## What needs to be done
Make an exact copy of the records, leaving out the images.

---------- Material shown

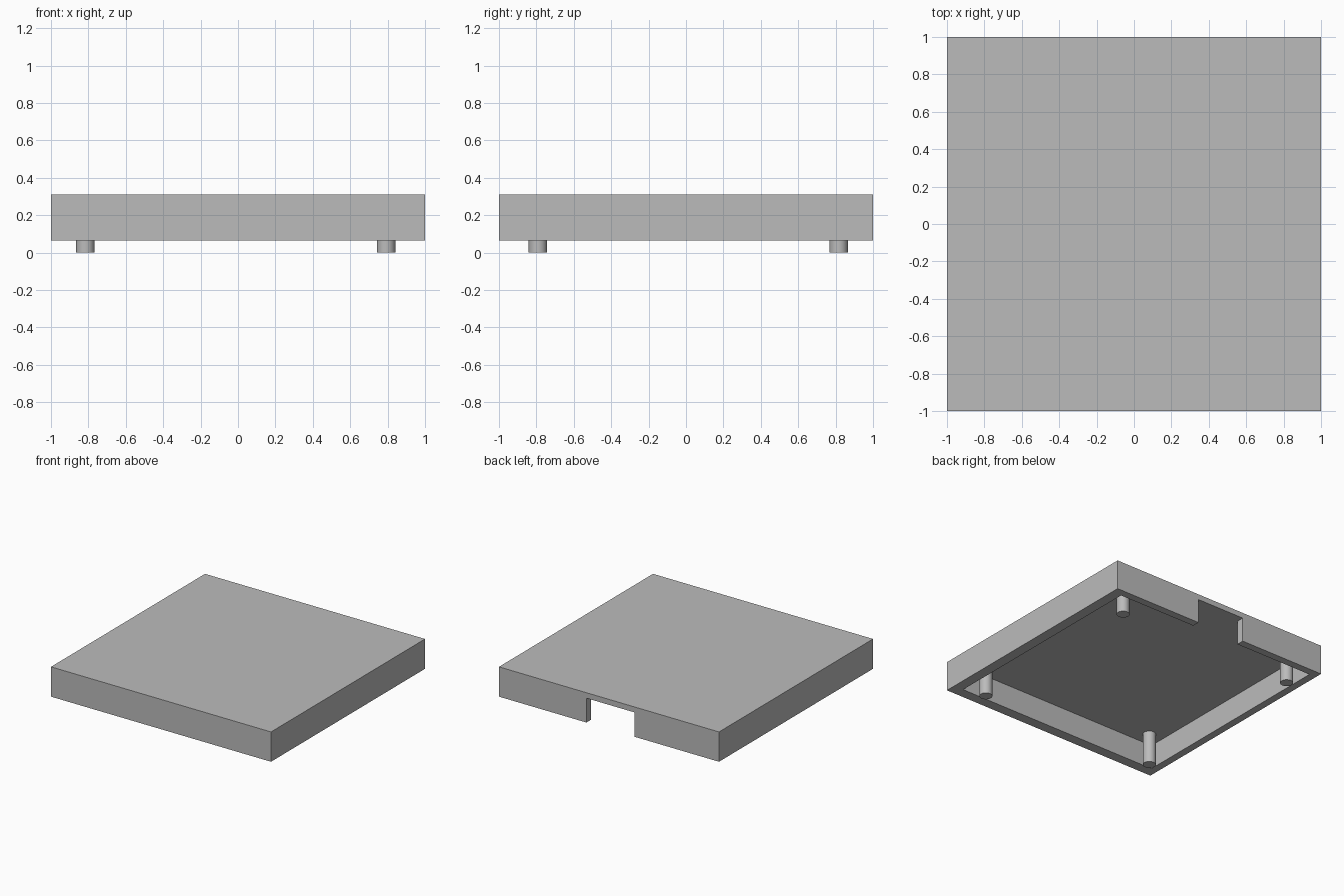
import bpy
import math

cube = bpy.data.objects.get("Cube")
if cube:
    bpy.data.objects.remove(cube, do_unlink=True)

GREY = (0.5, 0.5, 0.5, 1)
grey = bpy.data.materials.new("plain grey")
grey.use_nodes = True
grey.diffuse_color = GREY
grey.node_tree.nodes["Principled BSDF"].inputs["Base Color"].default_value = GREY

BOTTOM, TOP, CEILING = 0.065, 0.31, 0.265


def box(name, low, high):
    """Axis-aligned box between two corners."""
    bpy.ops.mesh.primitive_cube_add(size=1)
    ob = bpy.context.object
    ob.name = name
    ob.location = [(a + b) / 2 for a, b in zip(low, high)]
    ob.scale = [b - a for a, b in zip(low, high)]
    bpy.ops.object.transform_apply(location=True, rotation=False, scale=True)
    ob.data.materials.append(grey)
    return ob


def cut(target, cutter):
    """Subtract the cutter from the target and discard it."""
    cutter.hide_render = True
    mod = target.modifiers.new("cut", "BOOLEAN")
    mod.operation = "DIFFERENCE"
    mod.solver = "EXACT"
    mod.object = cutter
    bpy.context.view_layer.objects.active = target
    bpy.ops.object.modifier_apply(modifier=mod.name)
    bpy.data.objects.remove(cutter, do_unlink=True)


# Lid: hollow from below, with thicker walls at the front and +x side
lid = box("lid", (-1, -1, BOTTOM), (1, 1, TOP))
cut(lid, box("cavity_cutter", (-0.938, -0.914, -0.1), (0.914, 0.938, CEILING)))

# Opening through the back wall, level with the cavity ceiling
cut(lid, box("notch_cutter", (-0.23, 0.8, -0.1), (0.205, 1.1, CEILING)))

# Four round pegs hanging from the ceiling past the rim
for side, x in (("right", -0.816), ("left", 0.792)):
    for end, y in (("front", -0.792), ("back", 0.816)):
        bpy.ops.mesh.primitive_cylinder_add(
            vertices=32, radius=0.049, depth=CEILING, location=(x, y, CEILING / 2))
        peg = bpy.context.object
        peg.name = f"{end}_{side}_peg"
        peg.data.materials.append(grey)
        bpy.ops.object.shade_smooth_by_angle(angle=math.radians(30))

--------------------

## Exercise output
import bpy
import math

cube = bpy.data.objects.get("Cube")
if cube:
    bpy.data.objects.remove(cube, do_unlink=True)

GREY = (0.5, 0.5, 0.5, 1)
grey = bpy.data.materials.new("plain grey")
grey.use_nodes = True
grey.diffuse_color = GREY
grey.node_tree.nodes["Principled BSDF"].inputs["Base Color"].default_value = GREY

BOTTOM, TOP, CEILING = 0.065, 0.31, 0.265


def box(name, low, high):
    """Axis-aligned box between two corners."""
    bpy.ops.mesh.primitive_cube_add(size=1)
    ob = bpy.context.object
    ob.name = name
    ob.location = [(a + b) / 2 for a, b in zip(low, high)]
    ob.scale = [b - a for a, b in zip(low, high)]
    bpy.ops.object.transform_apply(location=True, rotation=False, scale=True)
    ob.data.materials.append(grey)
    return ob


def cut(target, cutter):
    """Subtract the cutter from the target and discard it."""
    cutter.hide_render = True
    mod = target.modifiers.new("cut", "BOOLEAN")
    mod.operation = "DIFFERENCE"
    mod.solver = "EXACT"
    mod.object = cutter
    bpy.context.view_layer.objects.active = target
    bpy.ops.object.modifier_apply(modifier=mod.name)
    bpy.data.objects.remove(cutter, do_unlink=True)


# Lid: hollow from below, with thicker walls at the front and +x side
lid = box("lid", (-1, -1, BOTTOM), (1, 1, TOP))
cut(lid, box("cavity_cutter", (-0.938, -0.914, -0.1), (0.914, 0.938, CEILING)))

# Opening through the back wall, level with the cavity ceiling
cut(lid, box("notch_cutter", (-0.23, 0.8, -0.1), (0.205, 1.1, CEILING)))

# Four round pegs hanging from the ceiling past the rim
for side, x in (("right", -0.816), ("left", 0.792)):
    for end, y in (("front", -0.792), ("back", 0.816)):
        bpy.ops.mesh.primitive_cylinder_add(
            vertices=32, radius=0.049, depth=CEILING, location=(x, y, CEILING / 2))
        peg = bpy.context.object
        peg.name = f"{end}_{side}_peg"
        peg.data.materials.append(grey)
        bpy.ops.object.shade_smooth_by_angle(angle=math.radians(30))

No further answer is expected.